It’s difficult to take a film seriously when the dialogue is unnaturally clunky and frequently cheesy. “Nobody would ever say that, especially in this moment!” is a thought that often crossed my mind. Not to mention I lost count of how many times Turner choked on the line “I don’t know what’s happening to me!” or another Mutant assuredly declared “That’s not the Jean that I know!” After an hour, the melodrama in Dark Phoenix was beginning to feel more like a bad joke.

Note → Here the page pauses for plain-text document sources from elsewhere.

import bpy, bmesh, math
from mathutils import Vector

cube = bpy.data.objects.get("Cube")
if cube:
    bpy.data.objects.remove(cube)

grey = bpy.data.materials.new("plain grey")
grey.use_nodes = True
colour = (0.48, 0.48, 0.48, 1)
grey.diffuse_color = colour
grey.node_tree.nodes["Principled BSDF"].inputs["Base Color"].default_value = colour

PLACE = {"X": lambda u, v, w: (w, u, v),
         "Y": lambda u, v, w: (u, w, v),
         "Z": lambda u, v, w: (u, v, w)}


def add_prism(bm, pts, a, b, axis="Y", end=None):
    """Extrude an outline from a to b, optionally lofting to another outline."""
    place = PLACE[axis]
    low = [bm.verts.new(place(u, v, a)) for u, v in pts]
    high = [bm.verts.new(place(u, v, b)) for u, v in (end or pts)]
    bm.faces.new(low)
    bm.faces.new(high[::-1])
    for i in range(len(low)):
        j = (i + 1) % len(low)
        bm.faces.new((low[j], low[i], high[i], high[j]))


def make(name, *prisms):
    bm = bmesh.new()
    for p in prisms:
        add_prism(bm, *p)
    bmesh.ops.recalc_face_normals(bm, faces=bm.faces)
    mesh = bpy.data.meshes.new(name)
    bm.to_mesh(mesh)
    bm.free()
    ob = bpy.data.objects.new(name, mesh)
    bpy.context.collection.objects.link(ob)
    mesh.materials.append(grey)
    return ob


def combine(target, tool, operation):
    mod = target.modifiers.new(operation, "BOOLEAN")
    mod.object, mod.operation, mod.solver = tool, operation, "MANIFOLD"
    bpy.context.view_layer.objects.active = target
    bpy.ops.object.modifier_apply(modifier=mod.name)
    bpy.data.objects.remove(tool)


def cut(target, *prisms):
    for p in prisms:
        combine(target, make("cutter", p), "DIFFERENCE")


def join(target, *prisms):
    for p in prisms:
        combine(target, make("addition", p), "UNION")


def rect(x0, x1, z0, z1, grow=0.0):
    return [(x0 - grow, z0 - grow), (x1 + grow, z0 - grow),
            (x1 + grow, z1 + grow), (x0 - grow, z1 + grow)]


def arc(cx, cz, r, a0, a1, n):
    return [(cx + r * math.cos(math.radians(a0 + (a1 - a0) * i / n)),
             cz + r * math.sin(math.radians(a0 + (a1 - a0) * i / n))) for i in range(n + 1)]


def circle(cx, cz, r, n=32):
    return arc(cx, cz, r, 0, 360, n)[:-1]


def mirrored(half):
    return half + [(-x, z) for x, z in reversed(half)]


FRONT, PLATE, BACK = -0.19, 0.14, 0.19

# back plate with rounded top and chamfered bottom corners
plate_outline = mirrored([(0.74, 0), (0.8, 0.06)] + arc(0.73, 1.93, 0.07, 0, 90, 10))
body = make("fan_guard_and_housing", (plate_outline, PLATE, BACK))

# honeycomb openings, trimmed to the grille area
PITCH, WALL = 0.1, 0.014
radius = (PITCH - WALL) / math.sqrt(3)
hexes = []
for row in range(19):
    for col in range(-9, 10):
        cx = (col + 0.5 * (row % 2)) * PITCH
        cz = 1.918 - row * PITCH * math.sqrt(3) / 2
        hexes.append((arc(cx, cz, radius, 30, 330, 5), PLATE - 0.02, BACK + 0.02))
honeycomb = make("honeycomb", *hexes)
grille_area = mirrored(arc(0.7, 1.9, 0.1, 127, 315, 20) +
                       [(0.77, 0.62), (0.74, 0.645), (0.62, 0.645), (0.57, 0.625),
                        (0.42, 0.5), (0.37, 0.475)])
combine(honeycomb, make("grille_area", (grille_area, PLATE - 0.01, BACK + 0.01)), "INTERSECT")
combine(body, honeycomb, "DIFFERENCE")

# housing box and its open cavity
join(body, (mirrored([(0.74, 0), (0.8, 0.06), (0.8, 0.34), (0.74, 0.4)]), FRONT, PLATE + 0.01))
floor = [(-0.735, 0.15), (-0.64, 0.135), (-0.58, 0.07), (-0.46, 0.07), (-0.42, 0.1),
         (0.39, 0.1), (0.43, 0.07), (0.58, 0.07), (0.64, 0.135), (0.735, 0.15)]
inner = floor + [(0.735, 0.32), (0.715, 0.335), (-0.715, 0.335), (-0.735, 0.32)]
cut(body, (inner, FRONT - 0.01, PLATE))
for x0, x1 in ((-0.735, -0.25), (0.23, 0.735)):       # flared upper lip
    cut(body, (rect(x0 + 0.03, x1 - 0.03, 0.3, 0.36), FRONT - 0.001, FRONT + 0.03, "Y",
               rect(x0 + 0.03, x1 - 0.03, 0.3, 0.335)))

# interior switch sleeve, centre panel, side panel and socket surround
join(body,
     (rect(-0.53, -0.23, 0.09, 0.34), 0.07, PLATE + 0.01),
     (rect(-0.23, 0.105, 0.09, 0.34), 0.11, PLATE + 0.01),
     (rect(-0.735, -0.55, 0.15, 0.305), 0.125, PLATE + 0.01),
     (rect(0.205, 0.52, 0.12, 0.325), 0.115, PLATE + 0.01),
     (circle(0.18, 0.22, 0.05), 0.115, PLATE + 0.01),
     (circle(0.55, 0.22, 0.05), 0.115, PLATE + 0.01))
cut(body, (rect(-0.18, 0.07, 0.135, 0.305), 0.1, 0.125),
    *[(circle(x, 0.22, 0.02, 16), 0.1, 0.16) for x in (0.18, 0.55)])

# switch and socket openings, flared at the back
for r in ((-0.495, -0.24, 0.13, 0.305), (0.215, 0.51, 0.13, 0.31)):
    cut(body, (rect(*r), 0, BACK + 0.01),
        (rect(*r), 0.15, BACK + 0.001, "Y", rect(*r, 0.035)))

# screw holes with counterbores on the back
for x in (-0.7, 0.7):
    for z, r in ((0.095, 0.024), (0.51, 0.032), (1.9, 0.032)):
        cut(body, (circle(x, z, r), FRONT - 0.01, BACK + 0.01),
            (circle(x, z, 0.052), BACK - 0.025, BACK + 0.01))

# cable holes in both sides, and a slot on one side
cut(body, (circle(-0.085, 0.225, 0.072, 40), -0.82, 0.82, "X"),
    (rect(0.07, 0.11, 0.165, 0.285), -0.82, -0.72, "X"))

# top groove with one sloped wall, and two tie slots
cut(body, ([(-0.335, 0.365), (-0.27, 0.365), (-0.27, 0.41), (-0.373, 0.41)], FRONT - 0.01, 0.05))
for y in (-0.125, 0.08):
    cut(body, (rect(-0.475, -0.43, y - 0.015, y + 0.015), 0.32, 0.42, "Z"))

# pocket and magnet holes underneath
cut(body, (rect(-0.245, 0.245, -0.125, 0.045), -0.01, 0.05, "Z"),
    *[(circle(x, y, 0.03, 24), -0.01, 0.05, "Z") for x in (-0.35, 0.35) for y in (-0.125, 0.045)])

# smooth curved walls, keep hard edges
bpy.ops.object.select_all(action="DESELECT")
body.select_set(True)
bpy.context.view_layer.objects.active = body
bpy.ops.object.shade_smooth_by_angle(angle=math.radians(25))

While Turner’s Jean is unfortunately stilted, writer-director Simon Kinberg explores some interesting new ground with some of our other other favorite X-folk. Without going into spoilers, Nicolas Hoult has much more to do as Beast here than any previous entry and the young actor effortlessly bares the extra weight. Meanwhile, Dark Phoenix examines Charles Xavier, headmaster of the School for Gifted Youngsters and leader of the X-Men, through a darker lens than we’re used to. This makes for a couple of truly captivating moments and as usual James McAvoy is a force to be reckoned with from the wheelchair.
The rest of the cast largely give terrific performances. The predictably unfortunate exception is Jennifer Lawrence as the blue shape-shifter Mystique. Yet again, Lawrence seems to be appearing in an X-Men film against her will, at least that’s what her work implies. Jessica Chastain joins the roster this time out as the main antagonist, who’s come to Earth from another world seeking the Phoenix Force for her own exploits. Disappointingly, Chastain doesn’t make much of an impact on the story and like a lot of other characters, her main goal is to simply exist. Special recognition should go to Sophie Turner as Jean, who demonstrates some strong work despite not being given much to go off other than being really, really sad. Michael Fassbender also stands out, particularly during one scene wherein he desperately needs to know “Whose blood is that?”
Dark Phoenix doesn’t soar to the heights of previous X-Men films (Days of Future Past and X2: X-Men United immediately come to mind), but it does boast some moments of sincere implication. That’s more than I can say for that one Wolverine movie.
⭐️⭐️1/2 (out of five)
Have you had a chance yet to check out Dark Phoenix? If so, what did you think? Were you a fan of FOX’s final X-Men movie? Or did you think it was a letdown? Jump down to the comments below and let me know!